ABU DHABI (Reuters) - Lewis Hamilton bared body and soul on Sunday after stripping down to his waist on the podium following his victory in the season-ending Abu Dhabi Grand Prix.
The Mercedes driver, who had already clinched his fifth Formula One championship, has a large cross and the words ‘Still I rise’ tattooed prominently on his back, with plenty of ink elsewhere as well.
The Briton said he had wanted to use it as an inspiration for others.
“I’ve always kind of wanted to do it, because I wanted to show ‘Still I rise’,” he told Sky Sports television when asked about his celebrations.

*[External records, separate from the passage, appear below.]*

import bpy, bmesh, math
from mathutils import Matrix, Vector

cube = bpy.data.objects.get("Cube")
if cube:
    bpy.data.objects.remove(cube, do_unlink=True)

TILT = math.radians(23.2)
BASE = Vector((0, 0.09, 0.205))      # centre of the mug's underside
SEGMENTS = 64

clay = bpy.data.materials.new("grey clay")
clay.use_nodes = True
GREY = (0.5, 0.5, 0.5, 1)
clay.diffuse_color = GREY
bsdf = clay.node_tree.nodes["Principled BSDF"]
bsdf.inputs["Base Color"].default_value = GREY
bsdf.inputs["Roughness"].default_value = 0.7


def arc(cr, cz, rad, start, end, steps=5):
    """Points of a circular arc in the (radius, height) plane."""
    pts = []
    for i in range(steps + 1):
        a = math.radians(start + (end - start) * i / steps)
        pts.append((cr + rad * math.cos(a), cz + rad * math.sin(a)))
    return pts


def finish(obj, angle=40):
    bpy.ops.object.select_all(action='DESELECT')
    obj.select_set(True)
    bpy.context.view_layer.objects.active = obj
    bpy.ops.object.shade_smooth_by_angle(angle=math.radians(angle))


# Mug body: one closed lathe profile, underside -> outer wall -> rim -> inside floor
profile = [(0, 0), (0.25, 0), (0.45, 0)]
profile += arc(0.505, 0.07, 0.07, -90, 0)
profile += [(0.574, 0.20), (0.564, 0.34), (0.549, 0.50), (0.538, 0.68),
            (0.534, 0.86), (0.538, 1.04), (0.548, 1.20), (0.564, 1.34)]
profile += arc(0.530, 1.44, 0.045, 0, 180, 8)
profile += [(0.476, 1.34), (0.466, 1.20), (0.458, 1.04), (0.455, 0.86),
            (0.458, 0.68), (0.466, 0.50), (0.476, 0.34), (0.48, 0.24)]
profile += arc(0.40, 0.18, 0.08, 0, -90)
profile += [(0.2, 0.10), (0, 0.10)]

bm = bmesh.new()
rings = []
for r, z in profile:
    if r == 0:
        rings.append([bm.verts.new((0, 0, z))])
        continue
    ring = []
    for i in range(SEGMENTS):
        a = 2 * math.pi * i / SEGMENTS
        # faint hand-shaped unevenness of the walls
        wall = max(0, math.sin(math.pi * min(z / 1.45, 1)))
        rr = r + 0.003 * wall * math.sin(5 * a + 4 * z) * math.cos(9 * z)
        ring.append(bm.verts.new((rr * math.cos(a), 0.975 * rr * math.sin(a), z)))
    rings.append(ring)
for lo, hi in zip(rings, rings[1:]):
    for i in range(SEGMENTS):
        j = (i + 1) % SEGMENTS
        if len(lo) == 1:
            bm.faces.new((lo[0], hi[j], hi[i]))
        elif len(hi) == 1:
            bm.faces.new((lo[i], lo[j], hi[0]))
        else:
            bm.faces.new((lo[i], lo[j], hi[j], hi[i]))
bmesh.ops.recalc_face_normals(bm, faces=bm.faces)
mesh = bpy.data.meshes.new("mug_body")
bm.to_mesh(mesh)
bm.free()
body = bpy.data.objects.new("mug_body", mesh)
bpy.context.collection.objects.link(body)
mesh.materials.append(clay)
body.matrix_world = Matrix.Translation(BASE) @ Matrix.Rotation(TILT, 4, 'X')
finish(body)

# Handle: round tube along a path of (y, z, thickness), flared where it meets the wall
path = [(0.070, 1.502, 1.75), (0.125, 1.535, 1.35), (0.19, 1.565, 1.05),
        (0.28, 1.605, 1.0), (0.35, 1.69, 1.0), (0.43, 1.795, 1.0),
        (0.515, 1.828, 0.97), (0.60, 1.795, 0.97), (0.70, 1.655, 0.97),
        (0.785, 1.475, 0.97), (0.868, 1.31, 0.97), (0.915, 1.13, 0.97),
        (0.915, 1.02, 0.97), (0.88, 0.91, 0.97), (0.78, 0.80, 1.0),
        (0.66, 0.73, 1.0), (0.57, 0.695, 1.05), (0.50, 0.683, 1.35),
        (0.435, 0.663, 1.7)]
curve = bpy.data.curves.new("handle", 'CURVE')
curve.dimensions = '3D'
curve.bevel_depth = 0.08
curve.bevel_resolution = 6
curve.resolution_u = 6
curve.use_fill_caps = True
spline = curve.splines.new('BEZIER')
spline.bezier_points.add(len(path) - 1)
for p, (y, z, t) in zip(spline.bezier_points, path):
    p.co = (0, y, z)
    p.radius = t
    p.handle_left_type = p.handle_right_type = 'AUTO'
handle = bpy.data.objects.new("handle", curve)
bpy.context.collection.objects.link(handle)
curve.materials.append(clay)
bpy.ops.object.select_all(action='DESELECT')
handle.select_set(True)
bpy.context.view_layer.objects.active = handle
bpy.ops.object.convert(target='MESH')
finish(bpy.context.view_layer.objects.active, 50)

“And I think it was the perfect moment because that’s really how it’s been this year.”
The Briton ended the season with 11 wins, equalling his best for a campaign, but the year did not start out that way with Ferrari’s Sebastian Vettel winning the first two and Hamilton on the back foot.
For much of the first half of the season, the champion was telling people he did not have the quickest car but he and Mercedes came back strongly after the August break and reaped the rewards.
Hamilton, Formula One’s first black champion who has risen from an under-privileged background to success and wealth beyond his dreams, urged people to read ‘Still I Rise’, a poem by American Maya Angelou.
“Please go and read it because it applies to anyone who’s stumbling and falling,” he said.
“Look at Billy Monger, he’s been a real inspiration to me this year,” he added, referring to the young British driver who lost both his legs in a Formula Four crash last year but came back to stand on the podium in Formula Three in March.
“He probably looks up to me because he wants to be in Formula One but what he’s done...that’s really what ‘Still I Rise’ is all about,” said Hamilton.
The Briton has broken new ground this season, for the first time in his career winning races after he has clinched the championship.
“I really wanted to end the season strong and I think on a personal note I was able to do that,” he said.
“I wanted to end the way I plan to start next year, and that was kind of the new psyche.
“I’ve grown, I’ve understood myself more,” he said, when asked what he had learned. “I’ve just been able to be a better me all year long and that’s never going to stop.
“I’m going to continue to try and work on that and on the output, on the energy I’m projecting to people, my commitment to all the different things I have.”
Writing by Alan Baldwin in London, editing by Ian Chadband